<<<<

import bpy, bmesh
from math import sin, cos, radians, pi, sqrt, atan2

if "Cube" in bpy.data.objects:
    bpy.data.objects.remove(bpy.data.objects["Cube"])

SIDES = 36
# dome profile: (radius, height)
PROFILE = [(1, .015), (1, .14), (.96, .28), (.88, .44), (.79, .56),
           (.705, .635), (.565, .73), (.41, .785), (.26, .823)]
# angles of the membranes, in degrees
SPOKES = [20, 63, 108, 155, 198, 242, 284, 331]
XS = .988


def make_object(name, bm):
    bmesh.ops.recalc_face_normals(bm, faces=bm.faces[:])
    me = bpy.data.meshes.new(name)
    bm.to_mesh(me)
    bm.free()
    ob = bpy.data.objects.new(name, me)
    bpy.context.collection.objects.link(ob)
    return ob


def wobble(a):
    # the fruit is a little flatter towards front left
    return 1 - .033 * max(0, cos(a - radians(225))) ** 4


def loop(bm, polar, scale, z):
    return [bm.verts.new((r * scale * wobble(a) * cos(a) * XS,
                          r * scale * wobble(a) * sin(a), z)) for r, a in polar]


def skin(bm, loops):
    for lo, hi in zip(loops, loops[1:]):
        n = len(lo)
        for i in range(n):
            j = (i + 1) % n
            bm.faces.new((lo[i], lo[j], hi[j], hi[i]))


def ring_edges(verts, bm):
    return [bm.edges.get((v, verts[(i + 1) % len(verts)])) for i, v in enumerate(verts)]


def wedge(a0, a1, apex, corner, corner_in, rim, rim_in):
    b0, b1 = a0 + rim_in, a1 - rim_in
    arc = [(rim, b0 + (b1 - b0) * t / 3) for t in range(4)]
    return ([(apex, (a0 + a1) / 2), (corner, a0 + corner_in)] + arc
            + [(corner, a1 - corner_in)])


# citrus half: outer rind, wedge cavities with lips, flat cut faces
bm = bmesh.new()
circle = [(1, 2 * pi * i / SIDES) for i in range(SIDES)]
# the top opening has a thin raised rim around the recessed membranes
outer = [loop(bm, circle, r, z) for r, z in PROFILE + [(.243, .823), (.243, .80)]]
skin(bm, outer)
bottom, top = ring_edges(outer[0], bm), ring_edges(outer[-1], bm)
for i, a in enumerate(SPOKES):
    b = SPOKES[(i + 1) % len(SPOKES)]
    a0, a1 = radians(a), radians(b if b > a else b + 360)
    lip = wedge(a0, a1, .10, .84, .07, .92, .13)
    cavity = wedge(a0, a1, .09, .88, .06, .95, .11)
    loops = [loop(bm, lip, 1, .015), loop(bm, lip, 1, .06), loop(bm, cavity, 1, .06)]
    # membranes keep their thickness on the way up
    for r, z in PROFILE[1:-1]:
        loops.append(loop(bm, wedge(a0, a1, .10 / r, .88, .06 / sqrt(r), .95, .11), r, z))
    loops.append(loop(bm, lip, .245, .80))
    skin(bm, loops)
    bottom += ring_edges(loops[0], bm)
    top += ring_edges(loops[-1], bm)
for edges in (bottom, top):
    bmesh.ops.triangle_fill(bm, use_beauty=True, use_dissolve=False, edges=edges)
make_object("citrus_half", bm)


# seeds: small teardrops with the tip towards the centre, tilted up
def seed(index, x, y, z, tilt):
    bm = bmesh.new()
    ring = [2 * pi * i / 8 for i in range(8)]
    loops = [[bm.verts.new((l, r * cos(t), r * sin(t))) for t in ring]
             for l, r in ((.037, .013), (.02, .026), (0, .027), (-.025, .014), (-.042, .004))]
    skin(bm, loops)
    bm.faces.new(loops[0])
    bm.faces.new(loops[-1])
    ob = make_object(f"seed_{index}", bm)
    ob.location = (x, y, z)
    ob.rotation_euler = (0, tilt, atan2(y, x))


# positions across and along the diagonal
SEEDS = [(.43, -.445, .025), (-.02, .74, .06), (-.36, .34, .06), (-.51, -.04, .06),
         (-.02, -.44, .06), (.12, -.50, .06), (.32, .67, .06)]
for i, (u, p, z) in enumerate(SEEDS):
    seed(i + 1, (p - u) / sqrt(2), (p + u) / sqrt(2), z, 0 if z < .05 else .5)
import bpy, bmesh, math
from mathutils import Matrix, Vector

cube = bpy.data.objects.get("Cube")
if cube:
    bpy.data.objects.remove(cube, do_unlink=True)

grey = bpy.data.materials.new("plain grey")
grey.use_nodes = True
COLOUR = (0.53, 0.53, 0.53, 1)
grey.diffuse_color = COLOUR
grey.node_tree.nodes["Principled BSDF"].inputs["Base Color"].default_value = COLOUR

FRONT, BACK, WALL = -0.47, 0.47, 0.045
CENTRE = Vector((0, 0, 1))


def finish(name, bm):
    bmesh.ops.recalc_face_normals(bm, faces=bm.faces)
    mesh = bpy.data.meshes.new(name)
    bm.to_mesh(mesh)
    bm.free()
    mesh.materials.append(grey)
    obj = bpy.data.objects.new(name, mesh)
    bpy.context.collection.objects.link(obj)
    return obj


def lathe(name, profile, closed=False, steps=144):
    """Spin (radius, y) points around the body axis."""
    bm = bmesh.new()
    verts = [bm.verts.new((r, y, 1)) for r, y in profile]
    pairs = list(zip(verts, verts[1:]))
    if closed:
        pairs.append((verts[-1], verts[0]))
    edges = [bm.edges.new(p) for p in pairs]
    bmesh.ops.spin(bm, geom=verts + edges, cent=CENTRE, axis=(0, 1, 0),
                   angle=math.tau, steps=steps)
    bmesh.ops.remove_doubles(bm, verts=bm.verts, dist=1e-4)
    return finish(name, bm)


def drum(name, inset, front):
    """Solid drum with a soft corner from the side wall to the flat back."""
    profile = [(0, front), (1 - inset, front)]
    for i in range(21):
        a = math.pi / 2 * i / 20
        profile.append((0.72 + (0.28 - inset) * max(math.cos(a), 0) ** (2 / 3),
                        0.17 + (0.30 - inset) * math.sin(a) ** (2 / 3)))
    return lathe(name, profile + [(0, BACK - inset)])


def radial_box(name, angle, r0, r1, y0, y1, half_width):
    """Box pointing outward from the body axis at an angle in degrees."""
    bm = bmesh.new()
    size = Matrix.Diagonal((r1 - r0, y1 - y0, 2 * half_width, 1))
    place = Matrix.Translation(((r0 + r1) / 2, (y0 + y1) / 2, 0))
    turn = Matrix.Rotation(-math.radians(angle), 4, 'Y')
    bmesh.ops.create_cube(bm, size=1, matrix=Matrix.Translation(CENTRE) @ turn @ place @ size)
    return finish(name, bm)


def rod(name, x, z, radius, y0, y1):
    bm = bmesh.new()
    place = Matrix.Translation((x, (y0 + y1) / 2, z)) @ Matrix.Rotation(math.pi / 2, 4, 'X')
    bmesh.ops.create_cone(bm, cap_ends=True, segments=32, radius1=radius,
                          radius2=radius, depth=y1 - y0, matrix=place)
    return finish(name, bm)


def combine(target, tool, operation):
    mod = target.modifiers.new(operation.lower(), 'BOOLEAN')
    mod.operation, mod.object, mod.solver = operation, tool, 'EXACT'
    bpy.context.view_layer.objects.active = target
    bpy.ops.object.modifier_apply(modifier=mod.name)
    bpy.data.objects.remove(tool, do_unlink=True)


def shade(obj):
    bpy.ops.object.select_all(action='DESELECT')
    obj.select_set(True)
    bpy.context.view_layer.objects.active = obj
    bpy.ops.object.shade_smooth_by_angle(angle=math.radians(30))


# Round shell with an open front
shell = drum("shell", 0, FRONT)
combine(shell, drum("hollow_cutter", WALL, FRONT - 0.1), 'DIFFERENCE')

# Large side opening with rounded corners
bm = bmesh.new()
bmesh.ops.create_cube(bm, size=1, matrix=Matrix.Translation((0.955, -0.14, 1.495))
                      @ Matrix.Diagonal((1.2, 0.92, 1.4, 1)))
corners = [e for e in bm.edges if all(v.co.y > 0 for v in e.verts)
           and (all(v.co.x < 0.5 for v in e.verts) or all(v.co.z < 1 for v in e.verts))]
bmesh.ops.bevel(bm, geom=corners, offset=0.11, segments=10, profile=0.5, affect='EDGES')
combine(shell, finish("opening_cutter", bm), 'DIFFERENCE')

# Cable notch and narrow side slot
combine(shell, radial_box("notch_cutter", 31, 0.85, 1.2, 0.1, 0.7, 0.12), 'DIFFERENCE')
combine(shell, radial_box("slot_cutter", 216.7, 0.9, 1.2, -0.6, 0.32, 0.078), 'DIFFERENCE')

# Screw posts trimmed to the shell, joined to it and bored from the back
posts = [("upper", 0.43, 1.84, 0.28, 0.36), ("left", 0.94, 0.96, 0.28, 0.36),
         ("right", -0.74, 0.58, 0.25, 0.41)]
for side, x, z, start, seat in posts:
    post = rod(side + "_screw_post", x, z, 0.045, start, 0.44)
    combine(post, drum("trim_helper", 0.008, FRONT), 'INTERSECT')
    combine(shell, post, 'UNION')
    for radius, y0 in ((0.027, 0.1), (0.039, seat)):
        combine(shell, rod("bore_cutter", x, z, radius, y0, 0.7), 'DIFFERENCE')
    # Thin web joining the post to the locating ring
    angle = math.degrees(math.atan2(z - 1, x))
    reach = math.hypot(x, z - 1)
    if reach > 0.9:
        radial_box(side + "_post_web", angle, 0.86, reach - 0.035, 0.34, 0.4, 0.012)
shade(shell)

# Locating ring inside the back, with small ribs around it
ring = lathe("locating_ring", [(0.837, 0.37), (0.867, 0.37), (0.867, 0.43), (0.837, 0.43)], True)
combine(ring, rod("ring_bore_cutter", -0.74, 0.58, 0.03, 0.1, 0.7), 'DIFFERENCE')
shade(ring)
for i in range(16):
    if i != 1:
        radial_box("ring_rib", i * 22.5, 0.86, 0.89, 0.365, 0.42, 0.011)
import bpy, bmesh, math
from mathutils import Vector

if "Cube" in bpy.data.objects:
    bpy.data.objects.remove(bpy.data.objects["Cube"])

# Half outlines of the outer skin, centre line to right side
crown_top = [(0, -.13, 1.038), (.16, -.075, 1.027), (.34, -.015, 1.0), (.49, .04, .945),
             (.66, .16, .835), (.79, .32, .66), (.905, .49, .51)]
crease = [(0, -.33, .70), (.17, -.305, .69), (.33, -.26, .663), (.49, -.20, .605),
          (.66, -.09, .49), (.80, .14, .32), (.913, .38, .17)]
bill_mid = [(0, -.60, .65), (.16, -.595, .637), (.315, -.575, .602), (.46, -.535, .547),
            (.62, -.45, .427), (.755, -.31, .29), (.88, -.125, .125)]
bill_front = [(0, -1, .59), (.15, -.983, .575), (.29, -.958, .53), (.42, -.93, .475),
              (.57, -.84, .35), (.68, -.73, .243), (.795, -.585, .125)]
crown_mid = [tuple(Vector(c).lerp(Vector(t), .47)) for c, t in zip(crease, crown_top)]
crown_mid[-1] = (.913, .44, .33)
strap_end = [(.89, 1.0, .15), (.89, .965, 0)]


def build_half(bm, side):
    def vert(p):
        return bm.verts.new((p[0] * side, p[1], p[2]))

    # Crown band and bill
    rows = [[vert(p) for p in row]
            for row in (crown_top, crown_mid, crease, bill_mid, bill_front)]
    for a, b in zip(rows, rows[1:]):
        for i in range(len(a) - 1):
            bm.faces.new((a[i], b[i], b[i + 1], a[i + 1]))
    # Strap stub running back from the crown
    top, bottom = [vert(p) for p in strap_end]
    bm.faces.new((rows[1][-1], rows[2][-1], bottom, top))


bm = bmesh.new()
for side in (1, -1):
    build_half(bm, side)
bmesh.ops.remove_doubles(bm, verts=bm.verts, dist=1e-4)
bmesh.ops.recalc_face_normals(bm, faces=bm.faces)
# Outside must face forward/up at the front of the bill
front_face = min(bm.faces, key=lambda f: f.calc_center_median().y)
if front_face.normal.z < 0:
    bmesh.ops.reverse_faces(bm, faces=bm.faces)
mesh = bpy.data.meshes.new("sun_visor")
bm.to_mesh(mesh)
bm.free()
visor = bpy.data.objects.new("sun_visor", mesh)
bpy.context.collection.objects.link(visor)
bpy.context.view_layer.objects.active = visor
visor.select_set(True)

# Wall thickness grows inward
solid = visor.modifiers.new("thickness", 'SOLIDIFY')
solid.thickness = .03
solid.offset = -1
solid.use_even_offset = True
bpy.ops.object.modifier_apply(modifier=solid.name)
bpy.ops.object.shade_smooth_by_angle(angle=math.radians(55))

>>>>

■ **Activity**
Copy the lines above exactly. Start with the line containing "0.17 + (0.30", end with the line containing "segments=10, profile=0.5, affect='EDGES')", and include both.

■ **Expected answer**
                        0.17 + (0.30 - inset) * math.sin(a) ** (2 / 3)))
    return lathe(name, profile + [(0, BACK - inset)])


def radial_box(name, angle, r0, r1, y0, y1, half_width):
    """Box pointing outward from the body axis at an angle in degrees."""
    bm = bmesh.new()
    size = Matrix.Diagonal((r1 - r0, y1 - y0, 2 * half_width, 1))
    place = Matrix.Translation(((r0 + r1) / 2, (y0 + y1) / 2, 0))
    turn = Matrix.Rotation(-math.radians(angle), 4, 'Y')
    bmesh.ops.create_cube(bm, size=1, matrix=Matrix.Translation(CENTRE) @ turn @ place @ size)
    return finish(name, bm)


def rod(name, x, z, radius, y0, y1):
    bm = bmesh.new()
    place = Matrix.Translation((x, (y0 + y1) / 2, z)) @ Matrix.Rotation(math.pi / 2, 4, 'X')
    bmesh.ops.create_cone(bm, cap_ends=True, segments=32, radius1=radius,
                          radius2=radius, depth=y1 - y0, matrix=place)
    return finish(name, bm)


def combine(target, tool, operation):
    mod = target.modifiers.new(operation.lower(), 'BOOLEAN')
    mod.operation, mod.object, mod.solver = operation, tool, 'EXACT'
    bpy.context.view_layer.objects.active = target
    bpy.ops.object.modifier_apply(modifier=mod.name)
    bpy.data.objects.remove(tool, do_unlink=True)


def shade(obj):
    bpy.ops.object.select_all(action='DESELECT')
    obj.select_set(True)
    bpy.context.view_layer.objects.active = obj
    bpy.ops.object.shade_smooth_by_angle(angle=math.radians(30))


# Round shell with an open front
shell = drum("shell", 0, FRONT)
combine(shell, drum("hollow_cutter", WALL, FRONT - 0.1), 'DIFFERENCE')

# Large side opening with rounded corners
bm = bmesh.new()
bmesh.ops.create_cube(bm, size=1, matrix=Matrix.Translation((0.955, -0.14, 1.495))
                      @ Matrix.Diagonal((1.2, 0.92, 1.4, 1)))
corners = [e for e in bm.edges if all(v.co.y > 0 for v in e.verts)
           and (all(v.co.x < 0.5 for v in e.verts) or all(v.co.z < 1 for v in e.verts))]
bmesh.ops.bevel(bm, geom=corners, offset=0.11, segments=10, profile=0.5, affect='EDGES')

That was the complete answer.